Give the entries again exactly. Skip the pictures.
─── Dataset content
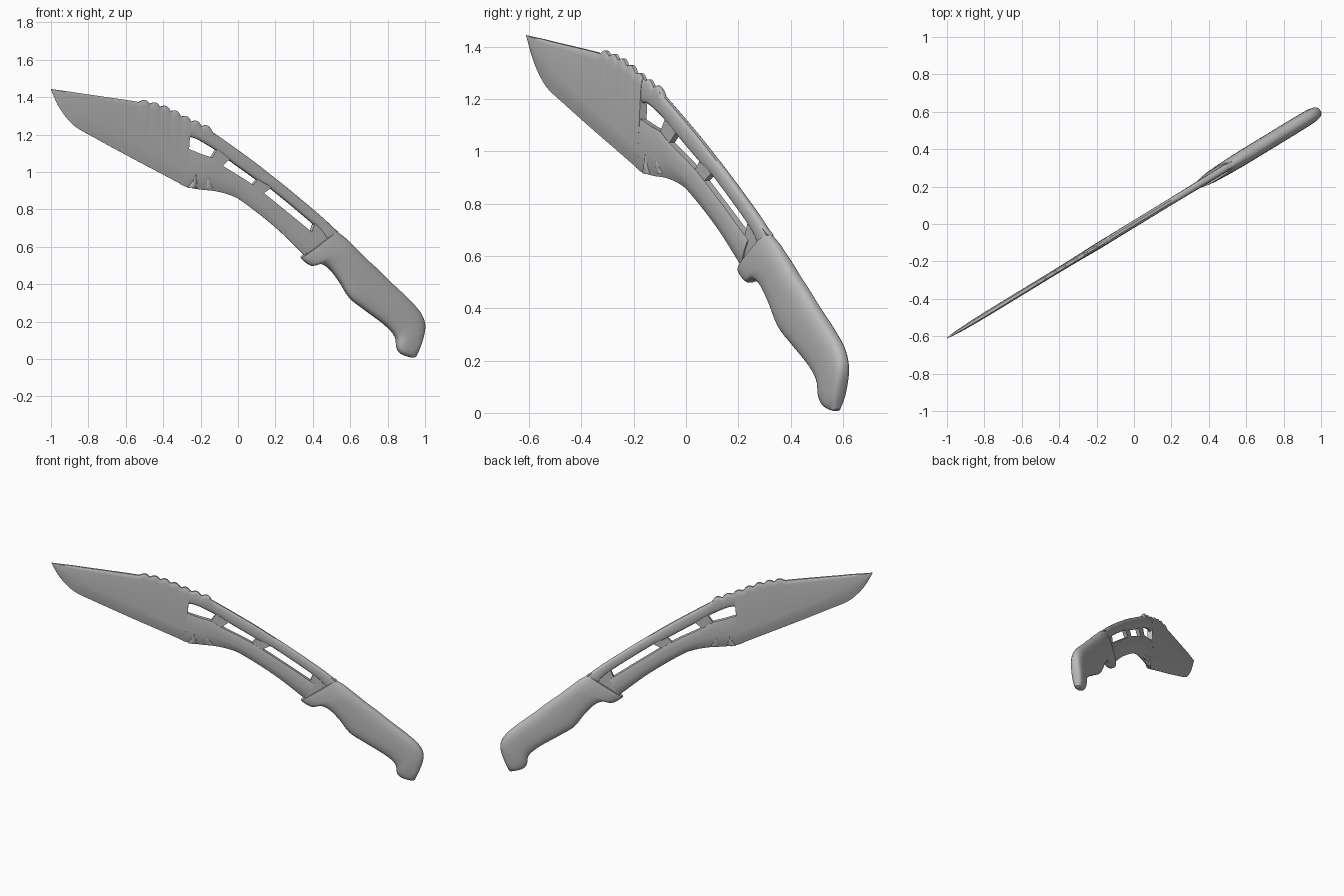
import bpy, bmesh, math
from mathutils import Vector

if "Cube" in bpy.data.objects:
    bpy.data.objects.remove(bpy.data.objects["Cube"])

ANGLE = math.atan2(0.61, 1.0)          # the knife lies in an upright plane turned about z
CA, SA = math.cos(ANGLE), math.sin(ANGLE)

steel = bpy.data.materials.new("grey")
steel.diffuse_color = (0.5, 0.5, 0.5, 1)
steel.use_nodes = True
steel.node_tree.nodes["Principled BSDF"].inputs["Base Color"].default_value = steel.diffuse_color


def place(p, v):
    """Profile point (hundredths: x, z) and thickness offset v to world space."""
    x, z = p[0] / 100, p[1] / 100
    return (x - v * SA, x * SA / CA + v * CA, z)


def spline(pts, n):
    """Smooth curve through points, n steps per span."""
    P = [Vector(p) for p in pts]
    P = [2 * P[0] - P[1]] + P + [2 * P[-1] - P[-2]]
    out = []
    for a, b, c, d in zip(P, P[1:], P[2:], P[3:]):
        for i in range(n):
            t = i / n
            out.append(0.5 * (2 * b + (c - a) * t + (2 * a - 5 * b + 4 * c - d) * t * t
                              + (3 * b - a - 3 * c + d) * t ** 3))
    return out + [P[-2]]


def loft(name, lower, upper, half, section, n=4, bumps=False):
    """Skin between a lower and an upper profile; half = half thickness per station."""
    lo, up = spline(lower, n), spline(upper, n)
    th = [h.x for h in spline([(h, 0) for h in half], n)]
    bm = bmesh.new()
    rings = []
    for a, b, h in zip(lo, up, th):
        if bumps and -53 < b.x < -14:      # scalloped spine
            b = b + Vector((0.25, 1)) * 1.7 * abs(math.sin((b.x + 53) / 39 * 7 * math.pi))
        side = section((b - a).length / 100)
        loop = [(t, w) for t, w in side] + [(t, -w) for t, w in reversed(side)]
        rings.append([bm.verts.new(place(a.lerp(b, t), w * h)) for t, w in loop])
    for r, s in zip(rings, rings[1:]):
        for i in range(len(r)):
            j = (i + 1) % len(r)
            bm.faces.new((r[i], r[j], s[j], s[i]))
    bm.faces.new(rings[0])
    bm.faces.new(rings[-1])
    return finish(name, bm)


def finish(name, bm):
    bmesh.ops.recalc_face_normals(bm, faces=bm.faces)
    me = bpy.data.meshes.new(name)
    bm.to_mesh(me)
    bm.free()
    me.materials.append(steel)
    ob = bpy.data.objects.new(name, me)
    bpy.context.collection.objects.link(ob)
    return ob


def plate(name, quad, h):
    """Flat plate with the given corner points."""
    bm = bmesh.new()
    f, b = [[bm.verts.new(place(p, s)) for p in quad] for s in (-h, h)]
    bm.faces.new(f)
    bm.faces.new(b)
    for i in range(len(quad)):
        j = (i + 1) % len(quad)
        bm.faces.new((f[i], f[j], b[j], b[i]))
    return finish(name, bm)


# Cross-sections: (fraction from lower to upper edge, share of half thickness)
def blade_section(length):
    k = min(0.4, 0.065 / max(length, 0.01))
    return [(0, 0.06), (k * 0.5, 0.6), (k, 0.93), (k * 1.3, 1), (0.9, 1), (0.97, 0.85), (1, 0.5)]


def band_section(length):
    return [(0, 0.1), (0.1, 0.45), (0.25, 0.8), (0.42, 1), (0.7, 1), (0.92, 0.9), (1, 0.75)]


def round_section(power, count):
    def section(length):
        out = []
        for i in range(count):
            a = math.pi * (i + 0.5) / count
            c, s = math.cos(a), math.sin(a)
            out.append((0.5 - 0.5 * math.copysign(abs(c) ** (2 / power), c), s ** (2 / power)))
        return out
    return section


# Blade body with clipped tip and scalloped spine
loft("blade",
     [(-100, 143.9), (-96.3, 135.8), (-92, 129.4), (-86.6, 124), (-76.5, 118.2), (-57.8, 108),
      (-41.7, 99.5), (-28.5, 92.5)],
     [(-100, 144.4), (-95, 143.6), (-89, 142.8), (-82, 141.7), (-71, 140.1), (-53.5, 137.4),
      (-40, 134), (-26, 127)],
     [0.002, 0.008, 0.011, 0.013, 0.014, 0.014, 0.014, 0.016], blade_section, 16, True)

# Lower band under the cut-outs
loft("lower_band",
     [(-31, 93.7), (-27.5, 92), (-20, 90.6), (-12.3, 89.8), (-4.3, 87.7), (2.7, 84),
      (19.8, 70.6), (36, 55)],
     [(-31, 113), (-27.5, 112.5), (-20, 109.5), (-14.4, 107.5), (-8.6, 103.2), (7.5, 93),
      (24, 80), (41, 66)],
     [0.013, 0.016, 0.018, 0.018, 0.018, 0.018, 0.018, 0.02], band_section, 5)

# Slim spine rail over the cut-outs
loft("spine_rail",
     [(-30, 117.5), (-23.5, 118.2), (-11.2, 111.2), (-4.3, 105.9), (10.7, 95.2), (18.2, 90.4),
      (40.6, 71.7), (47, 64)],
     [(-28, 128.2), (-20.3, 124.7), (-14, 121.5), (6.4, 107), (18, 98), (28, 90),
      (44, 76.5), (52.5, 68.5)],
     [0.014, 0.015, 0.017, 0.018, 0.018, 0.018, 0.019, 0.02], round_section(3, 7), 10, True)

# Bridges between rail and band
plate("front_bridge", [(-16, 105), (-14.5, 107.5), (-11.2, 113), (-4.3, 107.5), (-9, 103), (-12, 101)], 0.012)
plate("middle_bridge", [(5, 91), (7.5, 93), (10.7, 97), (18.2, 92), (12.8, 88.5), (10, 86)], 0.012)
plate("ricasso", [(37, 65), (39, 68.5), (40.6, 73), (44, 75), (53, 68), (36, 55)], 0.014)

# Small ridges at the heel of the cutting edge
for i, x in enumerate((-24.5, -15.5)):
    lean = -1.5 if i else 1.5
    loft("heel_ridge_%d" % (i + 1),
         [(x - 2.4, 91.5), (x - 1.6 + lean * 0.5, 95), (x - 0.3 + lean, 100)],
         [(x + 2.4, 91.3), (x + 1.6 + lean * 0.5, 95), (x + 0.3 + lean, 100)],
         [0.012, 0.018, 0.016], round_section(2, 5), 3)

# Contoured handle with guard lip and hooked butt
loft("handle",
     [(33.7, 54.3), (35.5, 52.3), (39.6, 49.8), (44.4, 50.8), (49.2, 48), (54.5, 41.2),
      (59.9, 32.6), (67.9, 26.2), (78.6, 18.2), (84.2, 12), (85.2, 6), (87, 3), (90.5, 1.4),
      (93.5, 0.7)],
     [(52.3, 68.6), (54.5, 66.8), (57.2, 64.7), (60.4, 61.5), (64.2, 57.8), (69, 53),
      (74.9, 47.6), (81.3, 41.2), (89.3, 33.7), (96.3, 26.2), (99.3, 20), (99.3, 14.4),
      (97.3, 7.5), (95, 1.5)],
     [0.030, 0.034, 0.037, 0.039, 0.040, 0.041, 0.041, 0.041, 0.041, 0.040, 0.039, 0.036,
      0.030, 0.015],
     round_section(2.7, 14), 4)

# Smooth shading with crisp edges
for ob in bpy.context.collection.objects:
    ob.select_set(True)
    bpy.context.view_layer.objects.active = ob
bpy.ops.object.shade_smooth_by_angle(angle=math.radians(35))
──────
Solution —
import bpy, bmesh, math
from mathutils import Vector

if "Cube" in bpy.data.objects:
    bpy.data.objects.remove(bpy.data.objects["Cube"])

ANGLE = math.atan2(0.61, 1.0)          # the knife lies in an upright plane turned about z
CA, SA = math.cos(ANGLE), math.sin(ANGLE)

steel = bpy.data.materials.new("grey")
steel.diffuse_color = (0.5, 0.5, 0.5, 1)
steel.use_nodes = True
steel.node_tree.nodes["Principled BSDF"].inputs["Base Color"].default_value = steel.diffuse_color


def place(p, v):
    """Profile point (hundredths: x, z) and thickness offset v to world space."""
    x, z = p[0] / 100, p[1] / 100
    return (x - v * SA, x * SA / CA + v * CA, z)


def spline(pts, n):
    """Smooth curve through points, n steps per span."""
    P = [Vector(p) for p in pts]
    P = [2 * P[0] - P[1]] + P + [2 * P[-1] - P[-2]]
    out = []
    for a, b, c, d in zip(P, P[1:], P[2:], P[3:]):
        for i in range(n):
            t = i / n
            out.append(0.5 * (2 * b + (c - a) * t + (2 * a - 5 * b + 4 * c - d) * t * t
                              + (3 * b - a - 3 * c + d) * t ** 3))
    return out + [P[-2]]


def loft(name, lower, upper, half, section, n=4, bumps=False):
    """Skin between a lower and an upper profile; half = half thickness per station."""
    lo, up = spline(lower, n), spline(upper, n)
    th = [h.x for h in spline([(h, 0) for h in half], n)]
    bm = bmesh.new()
    rings = []
    for a, b, h in zip(lo, up, th):
        if bumps and -53 < b.x < -14:      # scalloped spine
            b = b + Vector((0.25, 1)) * 1.7 * abs(math.sin((b.x + 53) / 39 * 7 * math.pi))
        side = section((b - a).length / 100)
        loop = [(t, w) for t, w in side] + [(t, -w) for t, w in reversed(side)]
        rings.append([bm.verts.new(place(a.lerp(b, t), w * h)) for t, w in loop])
    for r, s in zip(rings, rings[1:]):
        for i in range(len(r)):
            j = (i + 1) % len(r)
            bm.faces.new((r[i], r[j], s[j], s[i]))
    bm.faces.new(rings[0])
    bm.faces.new(rings[-1])
    return finish(name, bm)


def finish(name, bm):
    bmesh.ops.recalc_face_normals(bm, faces=bm.faces)
    me = bpy.data.meshes.new(name)
    bm.to_mesh(me)
    bm.free()
    me.materials.append(steel)
    ob = bpy.data.objects.new(name, me)
    bpy.context.collection.objects.link(ob)
    return ob


def plate(name, quad, h):
    """Flat plate with the given corner points."""
    bm = bmesh.new()
    f, b = [[bm.verts.new(place(p, s)) for p in quad] for s in (-h, h)]
    bm.faces.new(f)
    bm.faces.new(b)
    for i in range(len(quad)):
        j = (i + 1) % len(quad)
        bm.faces.new((f[i], f[j], b[j], b[i]))
    return finish(name, bm)


# Cross-sections: (fraction from lower to upper edge, share of half thickness)
def blade_section(length):
    k = min(0.4, 0.065 / max(length, 0.01))
    return [(0, 0.06), (k * 0.5, 0.6), (k, 0.93), (k * 1.3, 1), (0.9, 1), (0.97, 0.85), (1, 0.5)]


def band_section(length):
    return [(0, 0.1), (0.1, 0.45), (0.25, 0.8), (0.42, 1), (0.7, 1), (0.92, 0.9), (1, 0.75)]


def round_section(power, count):
    def section(length):
        out = []
        for i in range(count):
            a = math.pi * (i + 0.5) / count
            c, s = math.cos(a), math.sin(a)
            out.append((0.5 - 0.5 * math.copysign(abs(c) ** (2 / power), c), s ** (2 / power)))
        return out
    return section


# Blade body with clipped tip and scalloped spine
loft("blade",
     [(-100, 143.9), (-96.3, 135.8), (-92, 129.4), (-86.6, 124), (-76.5, 118.2), (-57.8, 108),
      (-41.7, 99.5), (-28.5, 92.5)],
     [(-100, 144.4), (-95, 143.6), (-89, 142.8), (-82, 141.7), (-71, 140.1), (-53.5, 137.4),
      (-40, 134), (-26, 127)],
     [0.002, 0.008, 0.011, 0.013, 0.014, 0.014, 0.014, 0.016], blade_section, 16, True)

# Lower band under the cut-outs
loft("lower_band",
     [(-31, 93.7), (-27.5, 92), (-20, 90.6), (-12.3, 89.8), (-4.3, 87.7), (2.7, 84),
      (19.8, 70.6), (36, 55)],
     [(-31, 113), (-27.5, 112.5), (-20, 109.5), (-14.4, 107.5), (-8.6, 103.2), (7.5, 93),
      (24, 80), (41, 66)],
     [0.013, 0.016, 0.018, 0.018, 0.018, 0.018, 0.018, 0.02], band_section, 5)

# Slim spine rail over the cut-outs
loft("spine_rail",
     [(-30, 117.5), (-23.5, 118.2), (-11.2, 111.2), (-4.3, 105.9), (10.7, 95.2), (18.2, 90.4),
      (40.6, 71.7), (47, 64)],
     [(-28, 128.2), (-20.3, 124.7), (-14, 121.5), (6.4, 107), (18, 98), (28, 90),
      (44, 76.5), (52.5, 68.5)],
     [0.014, 0.015, 0.017, 0.018, 0.018, 0.018, 0.019, 0.02], round_section(3, 7), 10, True)

# Bridges between rail and band
plate("front_bridge", [(-16, 105), (-14.5, 107.5), (-11.2, 113), (-4.3, 107.5), (-9, 103), (-12, 101)], 0.012)
plate("middle_bridge", [(5, 91), (7.5, 93), (10.7, 97), (18.2, 92), (12.8, 88.5), (10, 86)], 0.012)
plate("ricasso", [(37, 65), (39, 68.5), (40.6, 73), (44, 75), (53, 68), (36, 55)], 0.014)

# Small ridges at the heel of the cutting edge
for i, x in enumerate((-24.5, -15.5)):
    lean = -1.5 if i else 1.5
    loft("heel_ridge_%d" % (i + 1),
         [(x - 2.4, 91.5), (x - 1.6 + lean * 0.5, 95), (x - 0.3 + lean, 100)],
         [(x + 2.4, 91.3), (x + 1.6 + lean * 0.5, 95), (x + 0.3 + lean, 100)],
         [0.012, 0.018, 0.016], round_section(2, 5), 3)

# Contoured handle with guard lip and hooked butt
loft("handle",
     [(33.7, 54.3), (35.5, 52.3), (39.6, 49.8), (44.4, 50.8), (49.2, 48), (54.5, 41.2),
      (59.9, 32.6), (67.9, 26.2), (78.6, 18.2), (84.2, 12), (85.2, 6), (87, 3), (90.5, 1.4),
      (93.5, 0.7)],
     [(52.3, 68.6), (54.5, 66.8), (57.2, 64.7), (60.4, 61.5), (64.2, 57.8), (69, 53),
      (74.9, 47.6), (81.3, 41.2), (89.3, 33.7), (96.3, 26.2), (99.3, 20), (99.3, 14.4),
      (97.3, 7.5), (95, 1.5)],
     [0.030, 0.034, 0.037, 0.039, 0.040, 0.041, 0.041, 0.041, 0.041, 0.040, 0.039, 0.036,
      0.030, 0.015],
     round_section(2.7, 14), 4)

# Smooth shading with crisp edges
for ob in bpy.context.collection.objects:
    ob.select_set(True)
    bpy.context.view_layer.objects.active = ob
bpy.ops.object.shade_smooth_by_angle(angle=math.radians(35))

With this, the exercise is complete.